Source texts of formatted documents:
# # # # # # #
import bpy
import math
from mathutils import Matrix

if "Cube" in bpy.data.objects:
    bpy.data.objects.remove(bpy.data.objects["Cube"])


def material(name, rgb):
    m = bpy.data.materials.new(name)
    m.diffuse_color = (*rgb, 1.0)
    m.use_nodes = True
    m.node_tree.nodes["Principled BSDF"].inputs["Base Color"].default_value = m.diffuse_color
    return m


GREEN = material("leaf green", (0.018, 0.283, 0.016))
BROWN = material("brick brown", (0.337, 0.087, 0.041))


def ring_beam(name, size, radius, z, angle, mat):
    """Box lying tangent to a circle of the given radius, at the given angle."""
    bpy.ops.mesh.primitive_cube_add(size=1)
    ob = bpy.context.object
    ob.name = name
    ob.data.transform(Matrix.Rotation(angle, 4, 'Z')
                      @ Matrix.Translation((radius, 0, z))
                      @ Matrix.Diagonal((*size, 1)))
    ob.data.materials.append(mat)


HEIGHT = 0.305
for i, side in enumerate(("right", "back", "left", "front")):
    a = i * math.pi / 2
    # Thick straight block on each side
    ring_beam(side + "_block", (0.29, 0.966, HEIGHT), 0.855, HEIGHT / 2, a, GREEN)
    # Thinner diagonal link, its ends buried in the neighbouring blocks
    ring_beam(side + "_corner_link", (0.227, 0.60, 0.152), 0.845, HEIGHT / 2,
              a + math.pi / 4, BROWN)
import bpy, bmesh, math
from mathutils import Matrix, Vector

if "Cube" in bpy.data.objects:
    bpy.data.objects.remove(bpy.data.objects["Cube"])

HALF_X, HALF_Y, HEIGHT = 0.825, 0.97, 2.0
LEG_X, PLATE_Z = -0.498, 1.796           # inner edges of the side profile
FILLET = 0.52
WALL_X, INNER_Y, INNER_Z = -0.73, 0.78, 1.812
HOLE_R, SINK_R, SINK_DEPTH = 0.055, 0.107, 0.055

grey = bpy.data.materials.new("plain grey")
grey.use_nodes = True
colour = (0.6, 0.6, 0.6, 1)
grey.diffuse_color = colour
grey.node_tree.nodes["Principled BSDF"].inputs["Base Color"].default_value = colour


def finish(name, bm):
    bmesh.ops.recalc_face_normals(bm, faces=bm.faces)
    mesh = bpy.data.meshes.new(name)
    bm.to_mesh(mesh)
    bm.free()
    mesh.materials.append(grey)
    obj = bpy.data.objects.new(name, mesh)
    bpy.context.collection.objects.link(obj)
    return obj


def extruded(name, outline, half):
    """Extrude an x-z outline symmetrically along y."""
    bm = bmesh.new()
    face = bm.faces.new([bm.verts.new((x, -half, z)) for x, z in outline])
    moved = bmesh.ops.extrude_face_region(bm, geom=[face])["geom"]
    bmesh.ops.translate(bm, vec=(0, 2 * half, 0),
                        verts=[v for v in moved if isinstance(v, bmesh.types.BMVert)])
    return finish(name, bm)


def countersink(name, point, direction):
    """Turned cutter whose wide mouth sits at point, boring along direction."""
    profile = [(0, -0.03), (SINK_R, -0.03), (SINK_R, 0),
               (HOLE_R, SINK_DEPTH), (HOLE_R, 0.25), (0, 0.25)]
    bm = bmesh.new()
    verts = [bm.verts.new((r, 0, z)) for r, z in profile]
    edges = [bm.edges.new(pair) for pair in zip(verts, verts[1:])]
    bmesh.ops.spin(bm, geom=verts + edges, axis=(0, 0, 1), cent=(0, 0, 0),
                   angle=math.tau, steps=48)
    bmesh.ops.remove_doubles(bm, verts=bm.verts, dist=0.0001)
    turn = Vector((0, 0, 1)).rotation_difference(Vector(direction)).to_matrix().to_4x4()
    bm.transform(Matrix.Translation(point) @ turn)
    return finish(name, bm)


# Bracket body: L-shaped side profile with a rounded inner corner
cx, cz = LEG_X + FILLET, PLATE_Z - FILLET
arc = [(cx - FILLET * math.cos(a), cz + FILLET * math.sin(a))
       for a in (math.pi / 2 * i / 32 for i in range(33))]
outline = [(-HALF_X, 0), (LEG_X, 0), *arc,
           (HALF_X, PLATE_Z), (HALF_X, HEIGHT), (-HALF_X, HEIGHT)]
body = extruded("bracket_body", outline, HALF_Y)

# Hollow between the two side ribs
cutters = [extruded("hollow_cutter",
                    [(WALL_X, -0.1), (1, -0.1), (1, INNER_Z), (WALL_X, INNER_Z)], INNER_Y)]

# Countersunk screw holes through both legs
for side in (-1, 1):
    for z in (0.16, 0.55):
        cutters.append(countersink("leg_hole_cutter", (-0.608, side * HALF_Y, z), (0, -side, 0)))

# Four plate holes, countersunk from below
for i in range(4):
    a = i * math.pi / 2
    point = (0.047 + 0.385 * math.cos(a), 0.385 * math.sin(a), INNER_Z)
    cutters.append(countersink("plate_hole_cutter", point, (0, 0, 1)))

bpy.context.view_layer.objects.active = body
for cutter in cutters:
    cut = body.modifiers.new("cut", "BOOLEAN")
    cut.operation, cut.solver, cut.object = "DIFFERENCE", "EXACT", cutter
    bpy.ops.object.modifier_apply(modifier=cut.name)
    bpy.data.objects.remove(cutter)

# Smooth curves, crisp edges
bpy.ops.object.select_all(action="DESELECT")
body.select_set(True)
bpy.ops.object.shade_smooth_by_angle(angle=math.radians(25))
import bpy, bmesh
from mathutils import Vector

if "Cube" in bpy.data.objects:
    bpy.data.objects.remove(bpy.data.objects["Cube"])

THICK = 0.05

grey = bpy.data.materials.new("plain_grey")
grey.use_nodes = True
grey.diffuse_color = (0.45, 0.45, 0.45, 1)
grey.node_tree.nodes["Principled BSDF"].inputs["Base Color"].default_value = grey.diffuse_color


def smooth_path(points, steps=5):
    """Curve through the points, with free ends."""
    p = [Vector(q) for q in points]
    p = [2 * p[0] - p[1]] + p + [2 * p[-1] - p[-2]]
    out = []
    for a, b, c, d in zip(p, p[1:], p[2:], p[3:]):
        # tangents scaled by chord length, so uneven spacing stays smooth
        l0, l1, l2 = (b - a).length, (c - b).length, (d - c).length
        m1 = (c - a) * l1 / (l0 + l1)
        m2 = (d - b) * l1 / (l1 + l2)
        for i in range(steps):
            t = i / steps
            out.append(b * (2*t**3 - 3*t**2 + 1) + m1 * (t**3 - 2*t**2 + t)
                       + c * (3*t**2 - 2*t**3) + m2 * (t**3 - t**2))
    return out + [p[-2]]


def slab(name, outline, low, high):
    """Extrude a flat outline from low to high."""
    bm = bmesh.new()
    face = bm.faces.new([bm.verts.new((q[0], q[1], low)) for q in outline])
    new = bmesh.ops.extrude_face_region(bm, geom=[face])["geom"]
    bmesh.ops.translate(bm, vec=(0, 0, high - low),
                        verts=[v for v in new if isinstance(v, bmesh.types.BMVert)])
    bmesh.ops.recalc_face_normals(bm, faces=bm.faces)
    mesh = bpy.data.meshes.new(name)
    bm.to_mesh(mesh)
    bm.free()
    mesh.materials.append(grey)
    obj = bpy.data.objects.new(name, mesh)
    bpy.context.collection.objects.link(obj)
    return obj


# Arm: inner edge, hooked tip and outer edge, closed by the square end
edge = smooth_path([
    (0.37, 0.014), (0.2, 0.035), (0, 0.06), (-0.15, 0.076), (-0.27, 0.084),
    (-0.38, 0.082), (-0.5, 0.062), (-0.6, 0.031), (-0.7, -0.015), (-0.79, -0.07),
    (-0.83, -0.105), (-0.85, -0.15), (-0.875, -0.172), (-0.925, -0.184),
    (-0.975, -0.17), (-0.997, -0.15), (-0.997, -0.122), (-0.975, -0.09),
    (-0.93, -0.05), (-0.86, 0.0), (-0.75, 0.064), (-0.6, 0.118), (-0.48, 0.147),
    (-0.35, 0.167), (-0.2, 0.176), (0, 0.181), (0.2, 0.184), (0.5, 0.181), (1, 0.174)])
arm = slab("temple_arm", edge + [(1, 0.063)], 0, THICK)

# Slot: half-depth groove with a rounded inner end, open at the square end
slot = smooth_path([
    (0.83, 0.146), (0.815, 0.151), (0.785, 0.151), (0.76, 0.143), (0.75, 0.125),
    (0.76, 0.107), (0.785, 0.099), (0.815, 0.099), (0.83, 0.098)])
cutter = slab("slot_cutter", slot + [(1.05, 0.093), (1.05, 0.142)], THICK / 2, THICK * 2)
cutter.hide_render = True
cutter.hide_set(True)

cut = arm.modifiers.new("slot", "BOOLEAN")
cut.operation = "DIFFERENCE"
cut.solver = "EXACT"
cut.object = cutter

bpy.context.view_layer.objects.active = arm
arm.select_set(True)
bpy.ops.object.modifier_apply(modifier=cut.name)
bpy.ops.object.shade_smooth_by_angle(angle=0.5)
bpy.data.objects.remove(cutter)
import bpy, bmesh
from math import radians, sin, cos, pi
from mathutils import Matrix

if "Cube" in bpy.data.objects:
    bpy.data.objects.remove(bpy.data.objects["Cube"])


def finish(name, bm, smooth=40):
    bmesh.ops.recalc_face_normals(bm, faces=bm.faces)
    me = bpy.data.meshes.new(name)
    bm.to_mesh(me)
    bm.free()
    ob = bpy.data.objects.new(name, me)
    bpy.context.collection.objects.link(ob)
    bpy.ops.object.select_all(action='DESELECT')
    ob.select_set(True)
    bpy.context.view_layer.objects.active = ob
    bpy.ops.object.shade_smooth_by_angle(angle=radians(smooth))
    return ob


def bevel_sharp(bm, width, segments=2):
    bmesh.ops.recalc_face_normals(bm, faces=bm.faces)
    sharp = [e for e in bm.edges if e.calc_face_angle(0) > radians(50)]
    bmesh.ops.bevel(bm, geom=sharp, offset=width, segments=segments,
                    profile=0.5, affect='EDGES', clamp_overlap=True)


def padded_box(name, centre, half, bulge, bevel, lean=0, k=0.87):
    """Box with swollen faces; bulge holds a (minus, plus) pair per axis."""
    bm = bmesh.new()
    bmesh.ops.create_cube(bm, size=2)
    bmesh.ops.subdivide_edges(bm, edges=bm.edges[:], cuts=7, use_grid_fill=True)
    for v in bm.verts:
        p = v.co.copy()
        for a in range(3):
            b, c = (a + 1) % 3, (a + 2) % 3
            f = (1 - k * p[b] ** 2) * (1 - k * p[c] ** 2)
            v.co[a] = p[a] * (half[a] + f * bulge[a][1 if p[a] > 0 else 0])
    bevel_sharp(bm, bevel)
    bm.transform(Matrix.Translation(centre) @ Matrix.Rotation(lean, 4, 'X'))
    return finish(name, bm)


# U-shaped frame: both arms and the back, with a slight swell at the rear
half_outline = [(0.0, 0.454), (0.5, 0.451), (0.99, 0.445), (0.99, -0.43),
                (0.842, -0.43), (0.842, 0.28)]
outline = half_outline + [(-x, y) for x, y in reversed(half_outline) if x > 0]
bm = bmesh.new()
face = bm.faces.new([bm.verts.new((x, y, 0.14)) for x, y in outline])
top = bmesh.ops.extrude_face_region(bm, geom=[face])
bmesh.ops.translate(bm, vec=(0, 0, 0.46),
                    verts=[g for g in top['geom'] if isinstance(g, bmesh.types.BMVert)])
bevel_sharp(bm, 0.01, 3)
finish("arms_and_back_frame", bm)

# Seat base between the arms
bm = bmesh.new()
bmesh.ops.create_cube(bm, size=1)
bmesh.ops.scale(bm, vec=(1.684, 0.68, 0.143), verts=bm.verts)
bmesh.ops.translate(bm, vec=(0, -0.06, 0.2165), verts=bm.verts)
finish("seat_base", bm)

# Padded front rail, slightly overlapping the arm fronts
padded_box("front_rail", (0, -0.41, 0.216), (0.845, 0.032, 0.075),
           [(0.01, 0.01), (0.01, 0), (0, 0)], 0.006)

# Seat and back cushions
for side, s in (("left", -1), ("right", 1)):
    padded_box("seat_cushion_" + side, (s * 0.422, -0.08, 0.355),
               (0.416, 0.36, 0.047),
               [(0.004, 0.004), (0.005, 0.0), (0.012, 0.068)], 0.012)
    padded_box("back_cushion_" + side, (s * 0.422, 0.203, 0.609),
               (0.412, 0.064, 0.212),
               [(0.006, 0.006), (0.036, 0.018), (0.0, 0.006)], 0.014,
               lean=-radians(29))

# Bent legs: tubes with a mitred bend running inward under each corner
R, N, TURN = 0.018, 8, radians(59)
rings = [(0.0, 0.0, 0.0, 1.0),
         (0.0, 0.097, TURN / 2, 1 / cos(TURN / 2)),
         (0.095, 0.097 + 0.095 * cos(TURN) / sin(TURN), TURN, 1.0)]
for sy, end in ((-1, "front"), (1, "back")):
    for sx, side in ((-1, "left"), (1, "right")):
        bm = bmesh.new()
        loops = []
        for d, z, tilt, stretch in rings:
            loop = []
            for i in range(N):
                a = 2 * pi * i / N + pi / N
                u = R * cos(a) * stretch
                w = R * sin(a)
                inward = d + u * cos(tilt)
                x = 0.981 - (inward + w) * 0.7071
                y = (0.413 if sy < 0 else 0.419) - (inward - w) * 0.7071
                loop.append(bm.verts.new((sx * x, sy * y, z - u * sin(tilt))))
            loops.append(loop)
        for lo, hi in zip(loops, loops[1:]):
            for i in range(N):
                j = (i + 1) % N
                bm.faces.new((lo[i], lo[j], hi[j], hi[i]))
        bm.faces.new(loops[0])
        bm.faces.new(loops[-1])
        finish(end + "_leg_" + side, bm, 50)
# # # # # # #
TASK DESCRIPTION: Find the word "finish" in the records. Copy every line it appears in.

ANSWER TO THE EXERCISE:
def finish(name, bm):
    return finish(name, bm)
    return finish(name, bm)
def finish(name, bm, smooth=40):
    return finish(name, bm)
finish("arms_and_back_frame", bm)
finish("seat_base", bm)
        finish(end + "_leg_" + side, bm, 50)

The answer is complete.